  1. Shannon says:

    Totally agree that a balance has to be found. For us we were not following through with consequences and it showed. Luckily my sister pointed it out to us which I know was hard for her to do. She opened our eyes to what we should have known already. My son missed trick or treating 2 years ago because of his behavior. That was tough for my husband and myself but after–so much better!!

  2. Jacqueline says:

    I agree totally with finding the individual personalities of your children. Learning what works with them in the respect to compliments and consequences helps form their egos and mores for the better, I know. I also believe strongly in speaking to your children as intelligent beings instead of just cute little moppets. I am sure my twins will have completely different personalities and I look forward to following your blog to give me ideas in the best way to handle them.

  3. Laura says:

    Thanks for linking up with Footloose and Fancy Free this week!

    Laura

  4. Teachermum says:
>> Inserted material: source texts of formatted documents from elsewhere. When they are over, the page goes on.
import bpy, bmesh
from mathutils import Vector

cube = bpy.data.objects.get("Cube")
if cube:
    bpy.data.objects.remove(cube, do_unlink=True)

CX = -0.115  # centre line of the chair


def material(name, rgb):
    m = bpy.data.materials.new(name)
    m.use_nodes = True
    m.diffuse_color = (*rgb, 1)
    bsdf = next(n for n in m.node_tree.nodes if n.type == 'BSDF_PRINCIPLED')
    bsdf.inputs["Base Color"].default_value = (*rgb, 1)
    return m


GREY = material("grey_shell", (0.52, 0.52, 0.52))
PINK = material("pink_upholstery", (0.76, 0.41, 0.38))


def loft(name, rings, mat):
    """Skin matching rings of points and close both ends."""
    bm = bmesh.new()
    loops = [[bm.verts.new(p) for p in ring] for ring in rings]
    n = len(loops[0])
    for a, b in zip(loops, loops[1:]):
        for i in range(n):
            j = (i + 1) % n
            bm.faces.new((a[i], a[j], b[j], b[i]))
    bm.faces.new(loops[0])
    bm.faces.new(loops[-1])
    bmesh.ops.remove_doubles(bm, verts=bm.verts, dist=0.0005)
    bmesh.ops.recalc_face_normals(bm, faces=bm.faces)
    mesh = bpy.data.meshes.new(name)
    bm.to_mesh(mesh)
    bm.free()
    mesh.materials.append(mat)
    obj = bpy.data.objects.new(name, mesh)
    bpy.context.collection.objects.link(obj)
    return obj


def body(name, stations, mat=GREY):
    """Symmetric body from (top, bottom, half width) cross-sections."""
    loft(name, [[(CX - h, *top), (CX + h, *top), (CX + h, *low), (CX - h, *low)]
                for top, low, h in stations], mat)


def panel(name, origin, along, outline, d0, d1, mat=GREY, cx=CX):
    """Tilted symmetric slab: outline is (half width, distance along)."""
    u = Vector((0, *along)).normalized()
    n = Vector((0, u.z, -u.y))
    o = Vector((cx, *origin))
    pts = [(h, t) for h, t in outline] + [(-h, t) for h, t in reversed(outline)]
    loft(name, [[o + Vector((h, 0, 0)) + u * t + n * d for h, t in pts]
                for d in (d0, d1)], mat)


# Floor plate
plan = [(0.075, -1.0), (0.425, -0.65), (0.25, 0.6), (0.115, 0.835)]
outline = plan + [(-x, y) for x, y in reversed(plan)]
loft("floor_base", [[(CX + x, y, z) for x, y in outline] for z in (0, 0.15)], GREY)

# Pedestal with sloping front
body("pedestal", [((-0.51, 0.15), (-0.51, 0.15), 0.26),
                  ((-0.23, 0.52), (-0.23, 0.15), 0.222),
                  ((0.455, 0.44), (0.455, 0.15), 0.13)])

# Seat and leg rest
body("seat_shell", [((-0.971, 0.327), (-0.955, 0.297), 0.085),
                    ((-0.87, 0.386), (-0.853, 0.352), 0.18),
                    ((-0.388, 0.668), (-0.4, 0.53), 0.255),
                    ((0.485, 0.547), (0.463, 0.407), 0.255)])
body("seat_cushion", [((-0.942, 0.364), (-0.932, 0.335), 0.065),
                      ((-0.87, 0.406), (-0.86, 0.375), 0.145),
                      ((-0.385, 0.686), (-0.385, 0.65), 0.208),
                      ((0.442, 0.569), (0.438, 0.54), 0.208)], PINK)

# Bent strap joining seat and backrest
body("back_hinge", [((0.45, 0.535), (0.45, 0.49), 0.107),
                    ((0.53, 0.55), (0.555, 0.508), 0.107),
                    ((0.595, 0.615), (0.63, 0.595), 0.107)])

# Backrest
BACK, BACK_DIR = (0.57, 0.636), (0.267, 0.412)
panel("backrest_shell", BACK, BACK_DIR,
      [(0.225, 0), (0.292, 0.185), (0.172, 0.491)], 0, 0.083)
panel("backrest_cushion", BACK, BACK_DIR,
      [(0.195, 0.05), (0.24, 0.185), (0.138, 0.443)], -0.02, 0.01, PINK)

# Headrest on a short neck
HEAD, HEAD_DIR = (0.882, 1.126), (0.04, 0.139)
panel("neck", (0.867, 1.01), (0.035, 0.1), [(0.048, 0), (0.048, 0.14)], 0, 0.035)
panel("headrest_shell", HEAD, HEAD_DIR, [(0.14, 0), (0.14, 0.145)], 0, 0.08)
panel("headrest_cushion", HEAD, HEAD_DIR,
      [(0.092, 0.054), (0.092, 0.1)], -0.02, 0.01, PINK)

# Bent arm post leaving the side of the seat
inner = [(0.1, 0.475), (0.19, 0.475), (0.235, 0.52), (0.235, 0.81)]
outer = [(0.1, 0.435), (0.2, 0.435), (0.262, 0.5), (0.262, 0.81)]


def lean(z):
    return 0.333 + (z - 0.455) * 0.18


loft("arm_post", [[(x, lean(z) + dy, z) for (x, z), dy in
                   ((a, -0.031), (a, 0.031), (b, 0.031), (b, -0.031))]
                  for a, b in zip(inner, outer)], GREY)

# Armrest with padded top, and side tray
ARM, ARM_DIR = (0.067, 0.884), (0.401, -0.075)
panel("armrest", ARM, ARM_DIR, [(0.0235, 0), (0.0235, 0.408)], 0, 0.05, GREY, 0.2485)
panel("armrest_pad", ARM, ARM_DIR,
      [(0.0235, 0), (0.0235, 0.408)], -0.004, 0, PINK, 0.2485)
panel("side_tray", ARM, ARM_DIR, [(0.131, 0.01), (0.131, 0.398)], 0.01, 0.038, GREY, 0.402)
    I have found that praising the process rather than the end product is the most effective. Sometimes a reward is not necessary, as the goal is rather a sense of self-satisfaction rather than a sense of entitlement. I might say, "Wow, I can tell that you worked really hard on that," or "I can tell that you were making a really big effort to help me today."
    I do believe it always important to follow through on consequences, provided the consequence is suitable. I also tend to use the same strategy in bad behaviour of acknowledging the process, so would say, "Your behaviour was selfish. What would you do differently next time?"
    I also like the idea of agreeing on consequences before the behaviours even occur.

  5. Cookie's Mom says:
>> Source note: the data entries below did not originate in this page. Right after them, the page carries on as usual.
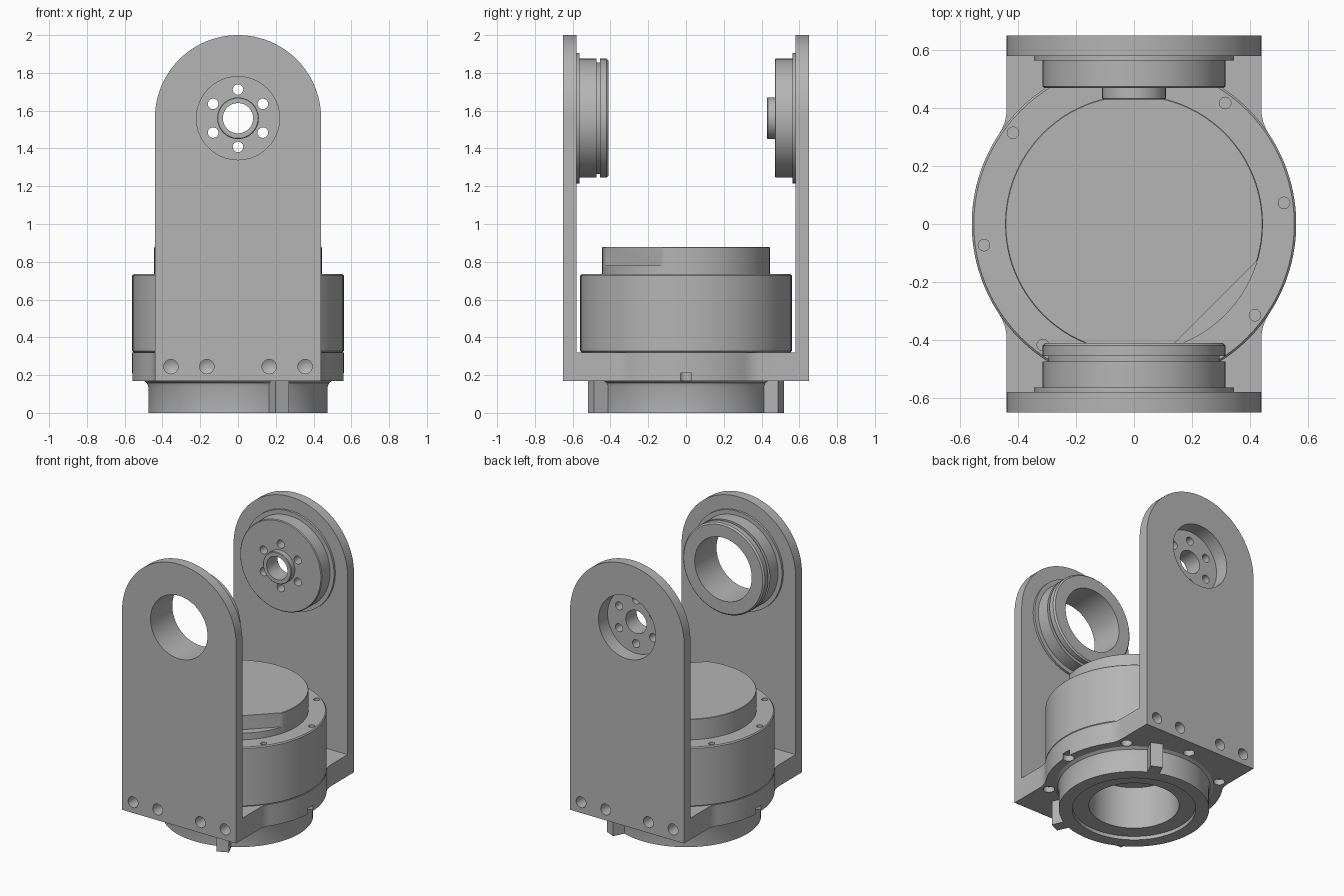
import bpy, bmesh, math
from mathutils import Vector, Matrix

cube = bpy.data.objects.get("Cube")
if cube:
    bpy.data.objects.remove(cube, do_unlink=True)

GREY = (0.46, 0.46, 0.46, 1.0)
metal = bpy.data.materials.new("machined grey")
metal.use_nodes = True
metal.diffuse_color = GREY
metal.node_tree.nodes["Principled BSDF"].inputs["Base Color"].default_value = GREY

PIVOT_Z = 1.56          # height of the tilt axis
parts = []


def make(name, bm, part=True):
    bmesh.ops.remove_doubles(bm, verts=bm.verts, dist=1e-5)
    bmesh.ops.recalc_face_normals(bm, faces=bm.faces)
    mesh = bpy.data.meshes.new(name)
    bm.to_mesh(mesh)
    bm.free()
    mesh.materials.append(metal)
    ob = bpy.data.objects.new(name, mesh)
    bpy.context.collection.objects.link(ob)
    if part:
        parts.append(ob)
    return ob


def lathe_bm(profile, axis="Z", segs=96):
    """Revolve a closed (radius, height) loop about the z axis or the tilt axis."""
    bm = bmesh.new()
    rings = []
    for i in range(segs):
        a = 2 * math.pi * i / segs
        c, s = math.cos(a), math.sin(a)
        rings.append([bm.verts.new((r * c, r * s, h) if axis == "Z"
                                   else (r * c, h, PIVOT_Z + r * s)) for r, h in profile])
    n = len(profile)
    for i in range(segs):
        p, q = rings[i], rings[(i + 1) % segs]
        for k in range(n):
            m = (k + 1) % n
            if profile[k][0] == 0 and profile[m][0] == 0:
                continue
            bm.faces.new((p[k], q[k], q[m], p[m]))
    return bm


def lathe(name, profile, axis="Z"):
    return make(name, lathe_bm(profile, axis))


def prism(name, outline, offset, to3d):
    bm = bmesh.new()
    face = bm.faces.new([bm.verts.new(to3d(*p)) for p in outline])
    ext = bmesh.ops.extrude_face_region(bm, geom=[face])
    bmesh.ops.translate(bm, vec=offset,
                        verts=[g for g in ext["geom"] if isinstance(g, bmesh.types.BMVert)])
    return make(name, bm)


def drill(bm, start, direction, radius, depth, tip=0.0, segs=24):
    """Add a drill shape; tip adds a conical end."""
    d = Vector(direction).normalized()
    rot = d.to_track_quat("Z", "Y").to_matrix().to_4x4()
    for r2, length, z0 in ((radius, depth, 0), (0, tip, depth)):
        if length:
            mat = Matrix.Translation(Vector(start) + d * (z0 + length / 2)) @ rot
            bmesh.ops.create_cone(bm, cap_ends=r2 > 0 and not tip, segments=segs,
                                  radius1=radius, radius2=r2, depth=length, matrix=mat)
    if tip:
        bmesh.ops.remove_doubles(bm, verts=bm.verts, dist=1e-5)
        bmesh.ops.holes_fill(bm, edges=[e for e in bm.edges if e.is_boundary], sides=0)


def cut(obs, bm):
    cutter = make("hole_cutter", bm, part=False)
    cutter.hide_render = True
    for ob in obs:
        mod = ob.modifiers.new("holes", "BOOLEAN")
        mod.operation, mod.solver, mod.object = "DIFFERENCE", "EXACT", cutter
        bpy.context.view_layer.objects.active = ob
        bpy.ops.object.modifier_apply(modifier=mod.name)
    bpy.data.objects.remove(cutter, do_unlink=True)


def polar(r, deg, z):
    a = math.radians(deg)
    return (r * math.cos(a), r * math.sin(a), z)


# Upright arms with rounded tops
arch = [(-0.44, 0.17), (0.44, 0.17)]
arch += [(0.44 * math.cos(math.pi * i / 48), PIVOT_Z + 0.44 * math.sin(math.pi * i / 48))
         for i in range(49)]
arms = [prism(name, arch, (0, 0.07, 0), lambda x, z, y=y: (x, y, z))
        for name, y in (("front_arm", -0.65), ("rear_arm", 0.58))]

# Base plate: disc blended into a rectangle with concave fillets
R, F = 0.56, 0.15
cx = 0.44 + F
cy = math.sqrt((R + F) ** 2 - cx ** 2)
t = math.atan2(cy, cx)
quarter = [(R * math.cos(t * i / 16), R * math.sin(t * i / 16)) for i in range(17)]
quarter += [(cx - F * math.cos(t * (1 - i / 6)), cy - F * math.sin(t * (1 - i / 6)))
            for i in range(1, 7)]
quarter.append((0.44, 0.58))
half = quarter + [(-x, y) for x, y in reversed(quarter)]
outline = half + [(x, -y) for x, y in reversed(half[1:-1])]
base = prism("base_plate", outline, (0, 0, 0.15), lambda x, y: (x, y, 0.17))

# Bores, bolt holes and underside screw holes of the bracket
bm = bmesh.new()
drill(bm, (0, -0.8, PIVOT_Z), (0, 1, 0), 0.22, 1.6, segs=96)
cut(arms, bm)
for side, arm in zip((-1, 1), arms):
    bm = bmesh.new()
    for x in (-0.355, -0.165, 0.165, 0.355):
        drill(bm, (x, side * 0.70, 0.245), (0, -side, 0), 0.038, 0.17, 0.022)
    cut([arm, base], bm)
bm = bmesh.new()
drill(bm, (0, 0, 0.1), (0, 0, 1), 0.285, 0.4, segs=96)
for i in range(8):
    drill(bm, polar(0.54, 45 * i, 0.13), (0, 0, 1), 0.036, 0.08)
cut([base], bm)

# Lower mounting ring with two lugs
lathe("mounting_ring", [(0.285, 0.025), (0.39, 0.025), (0.39, 0), (0.475, 0), (0.475, 0.14),
                        (0.482, 0.158), (0.5, 0.17), (0.285, 0.17)])
for name, angle in (("front_lug", -65), ("rear_lug", 65)):
    bm = bmesh.new()
    bmesh.ops.create_cube(bm, size=1, matrix=Matrix.Rotation(math.radians(angle), 4, "Z")
                          @ Matrix.Translation((0.5, 0, 0.085)) @ Matrix.Diagonal((0.11, 0.08, 0.17, 1)))
    make(name, bm)

# Motor housing with a ring of screw holes on top
motor = lathe("motor_housing", [(0, 0.38), (0.12, 0.38), (0.12, 0.32), (0.553, 0.32),
                                (0.56, 0.327), (0.56, 0.727), (0.553, 0.734), (0, 0.734)])
bm = bmesh.new()
for i in range(8):
    drill(bm, polar(0.523, 8 + 45 * i, 0.715), (0, 0, 1), 0.02, 0.05)
cut([motor], bm)

# Turntable: full lower disc, upper disc with a flat side
lathe("turntable_step", [(0, 0.73), (0.445, 0.73), (0.445, 0.78), (0, 0.78)])
bm = lathe_bm([(0, 0.78), (0.445, 0.78), (0.445, 0.875), (0.442, 0.878), (0, 0.878)])
bmesh.ops.remove_doubles(bm, verts=bm.verts, dist=1e-5)
flat = Vector((1, -1, 0)).normalized()
bmesh.ops.bisect_plane(bm, geom=bm.verts[:] + bm.edges[:] + bm.faces[:], dist=1e-6,
                       plane_co=flat * 0.39, plane_no=flat, clear_outer=True)
bmesh.ops.holes_fill(bm, edges=[e for e in bm.edges if e.is_boundary], sides=0)
make("turntable_top", bm)

# Front bearing ring with a groove
lathe("front_bearing", [(0.22, -0.58), (0.345, -0.58), (0.345, -0.565), (0.315, -0.565),
                        (0.315, -0.475), (0.295, -0.475), (0.295, -0.455), (0.315, -0.455),
                        (0.315, -0.42), (0.305, -0.41), (0.22, -0.41)], "Y")

# Rear hub with a central boss and six holes
hub = lathe("rear_hub", [(0.08, 0.43), (0.106, 0.43), (0.11, 0.434), (0.11, 0.47), (0.31, 0.47),
                         (0.315, 0.475), (0.315, 0.565), (0.345, 0.565), (0.345, 0.58),
                         (0.22, 0.58), (0.22, 0.55), (0.08, 0.55)], "Y")
bm = bmesh.new()
for i in range(6):
    x, z, _ = polar(0.152, 90 + 60 * i, 0)
    drill(bm, (x, 0.4, PIVOT_Z + z), (0, 1, 0), 0.028, 0.2)
cut([hub], bm)

# Smooth curved walls, keep machined edges sharp
bpy.ops.object.select_all(action="DESELECT")
for ob in parts:
    ob.select_set(True)
bpy.context.view_layer.objects.active = parts[0]
bpy.ops.object.shade_smooth_by_angle(angle=math.radians(30))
    Thanks for this post, Clayton. We have been giving this topic a lot of thought. We have a "spirited" 3-year-old, and have ultimately landed on a combination of the two. Good behaviours elicit compliments and rewards at the moment – that included successive approximations to whatever it is we are trying to encourage more of. Bad behaviours – those things that our boy knows he is not to do – have consequences, clearly communicated and understood.

    Looking forward to your future posts. Visiting you from the Epic Mom blog hop!
    -Sue
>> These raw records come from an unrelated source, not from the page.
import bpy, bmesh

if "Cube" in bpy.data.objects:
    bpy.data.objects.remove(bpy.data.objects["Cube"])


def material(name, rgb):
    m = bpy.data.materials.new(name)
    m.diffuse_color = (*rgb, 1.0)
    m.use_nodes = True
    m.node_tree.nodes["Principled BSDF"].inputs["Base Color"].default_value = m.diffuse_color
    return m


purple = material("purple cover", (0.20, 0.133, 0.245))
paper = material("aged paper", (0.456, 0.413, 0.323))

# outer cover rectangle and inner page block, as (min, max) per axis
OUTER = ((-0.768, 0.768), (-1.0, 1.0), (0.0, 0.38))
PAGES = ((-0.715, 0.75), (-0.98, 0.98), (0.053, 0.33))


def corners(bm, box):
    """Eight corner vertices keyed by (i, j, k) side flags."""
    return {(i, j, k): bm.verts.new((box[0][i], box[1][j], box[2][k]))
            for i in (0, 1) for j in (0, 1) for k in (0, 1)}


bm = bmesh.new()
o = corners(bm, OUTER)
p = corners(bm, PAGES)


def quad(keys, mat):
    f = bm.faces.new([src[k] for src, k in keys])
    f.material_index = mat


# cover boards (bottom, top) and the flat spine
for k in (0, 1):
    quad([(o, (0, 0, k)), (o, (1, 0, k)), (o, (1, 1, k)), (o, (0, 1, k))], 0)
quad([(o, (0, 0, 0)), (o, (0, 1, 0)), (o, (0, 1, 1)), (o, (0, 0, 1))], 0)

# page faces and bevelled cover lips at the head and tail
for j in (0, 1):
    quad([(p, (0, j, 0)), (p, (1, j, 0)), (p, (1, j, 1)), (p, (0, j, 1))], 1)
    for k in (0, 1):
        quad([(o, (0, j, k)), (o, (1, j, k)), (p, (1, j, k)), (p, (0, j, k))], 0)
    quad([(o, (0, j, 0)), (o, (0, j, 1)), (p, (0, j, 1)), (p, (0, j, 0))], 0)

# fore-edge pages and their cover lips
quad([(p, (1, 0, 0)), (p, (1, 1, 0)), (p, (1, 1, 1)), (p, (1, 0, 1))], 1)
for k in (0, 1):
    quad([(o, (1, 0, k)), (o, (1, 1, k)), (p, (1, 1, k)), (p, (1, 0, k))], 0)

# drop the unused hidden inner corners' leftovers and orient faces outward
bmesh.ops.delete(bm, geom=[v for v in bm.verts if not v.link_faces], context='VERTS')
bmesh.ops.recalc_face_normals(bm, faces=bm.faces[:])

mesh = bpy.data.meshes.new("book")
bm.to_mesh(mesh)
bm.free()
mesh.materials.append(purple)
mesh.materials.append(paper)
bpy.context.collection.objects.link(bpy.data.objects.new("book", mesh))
  6. Michelle says:

    I think probably a 50/50 split would work with my kids as well. Luckily, I don't have to have too many consequences with my 7 yr. old anymore and when I do they are "natural consequences" , but my 4 yr. old is probably about 40/60 right now. She has had so many things taken away from her lately! I don't know. . . maybe I need to go back in the other direction toward complimenting the good behavior. I just don't think the 3 – 5 yr. old age is fun when it comes to some things b/c they're trying so hard to assert their independence. Thanks for stopping by the S&R weekend hop.